> **Work request**
For each line in the material below that holds "shaft", copy that line.

> **Materials provided**
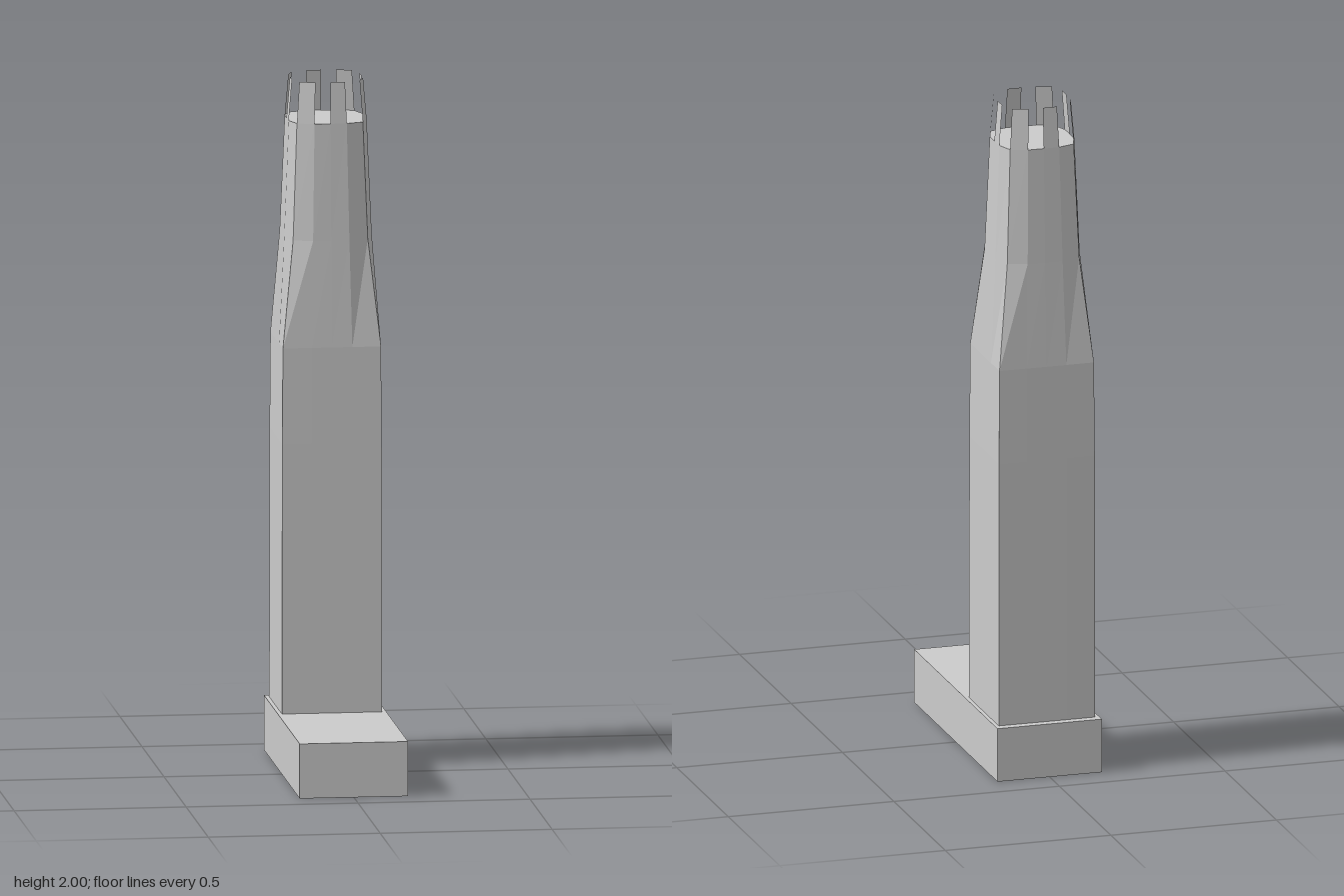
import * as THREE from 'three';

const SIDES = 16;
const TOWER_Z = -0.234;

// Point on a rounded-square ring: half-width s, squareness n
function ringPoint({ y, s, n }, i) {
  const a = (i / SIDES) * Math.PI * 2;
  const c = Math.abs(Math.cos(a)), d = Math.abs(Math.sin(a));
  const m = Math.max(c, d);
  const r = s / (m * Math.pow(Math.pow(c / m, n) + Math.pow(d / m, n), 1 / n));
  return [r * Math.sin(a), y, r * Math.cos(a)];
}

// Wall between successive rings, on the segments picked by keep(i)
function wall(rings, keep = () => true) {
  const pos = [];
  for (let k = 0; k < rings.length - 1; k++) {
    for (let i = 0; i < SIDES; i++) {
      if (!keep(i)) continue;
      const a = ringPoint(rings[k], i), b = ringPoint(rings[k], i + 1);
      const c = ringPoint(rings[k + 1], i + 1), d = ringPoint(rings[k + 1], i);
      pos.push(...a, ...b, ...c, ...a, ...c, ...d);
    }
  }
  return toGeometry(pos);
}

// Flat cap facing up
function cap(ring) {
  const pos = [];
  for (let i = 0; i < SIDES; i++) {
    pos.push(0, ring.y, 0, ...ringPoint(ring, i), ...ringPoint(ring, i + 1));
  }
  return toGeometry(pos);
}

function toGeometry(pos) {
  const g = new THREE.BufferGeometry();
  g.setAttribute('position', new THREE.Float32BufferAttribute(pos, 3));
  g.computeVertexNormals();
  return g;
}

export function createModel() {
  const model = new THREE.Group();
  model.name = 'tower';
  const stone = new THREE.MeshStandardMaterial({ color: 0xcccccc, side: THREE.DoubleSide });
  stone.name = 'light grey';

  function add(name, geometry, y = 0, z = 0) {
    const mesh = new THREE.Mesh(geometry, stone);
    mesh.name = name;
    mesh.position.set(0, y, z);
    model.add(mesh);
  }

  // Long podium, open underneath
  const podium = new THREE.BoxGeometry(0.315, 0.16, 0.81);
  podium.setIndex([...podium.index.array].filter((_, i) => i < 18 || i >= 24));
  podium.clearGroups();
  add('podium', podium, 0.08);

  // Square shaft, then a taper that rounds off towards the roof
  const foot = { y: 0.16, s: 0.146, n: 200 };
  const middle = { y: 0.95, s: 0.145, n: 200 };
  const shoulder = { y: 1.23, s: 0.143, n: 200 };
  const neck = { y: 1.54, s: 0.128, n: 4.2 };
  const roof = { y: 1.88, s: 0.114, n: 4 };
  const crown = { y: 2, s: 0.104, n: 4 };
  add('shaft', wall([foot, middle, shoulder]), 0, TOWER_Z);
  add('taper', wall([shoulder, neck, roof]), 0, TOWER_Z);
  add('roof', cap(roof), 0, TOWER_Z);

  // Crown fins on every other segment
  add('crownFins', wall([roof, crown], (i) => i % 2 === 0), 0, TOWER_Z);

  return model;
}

> **Output for this exercise**
  // Square shaft, then a taper that rounds off towards the roof
  add('shaft', wall([foot, middle, shoulder]), 0, TOWER_Z);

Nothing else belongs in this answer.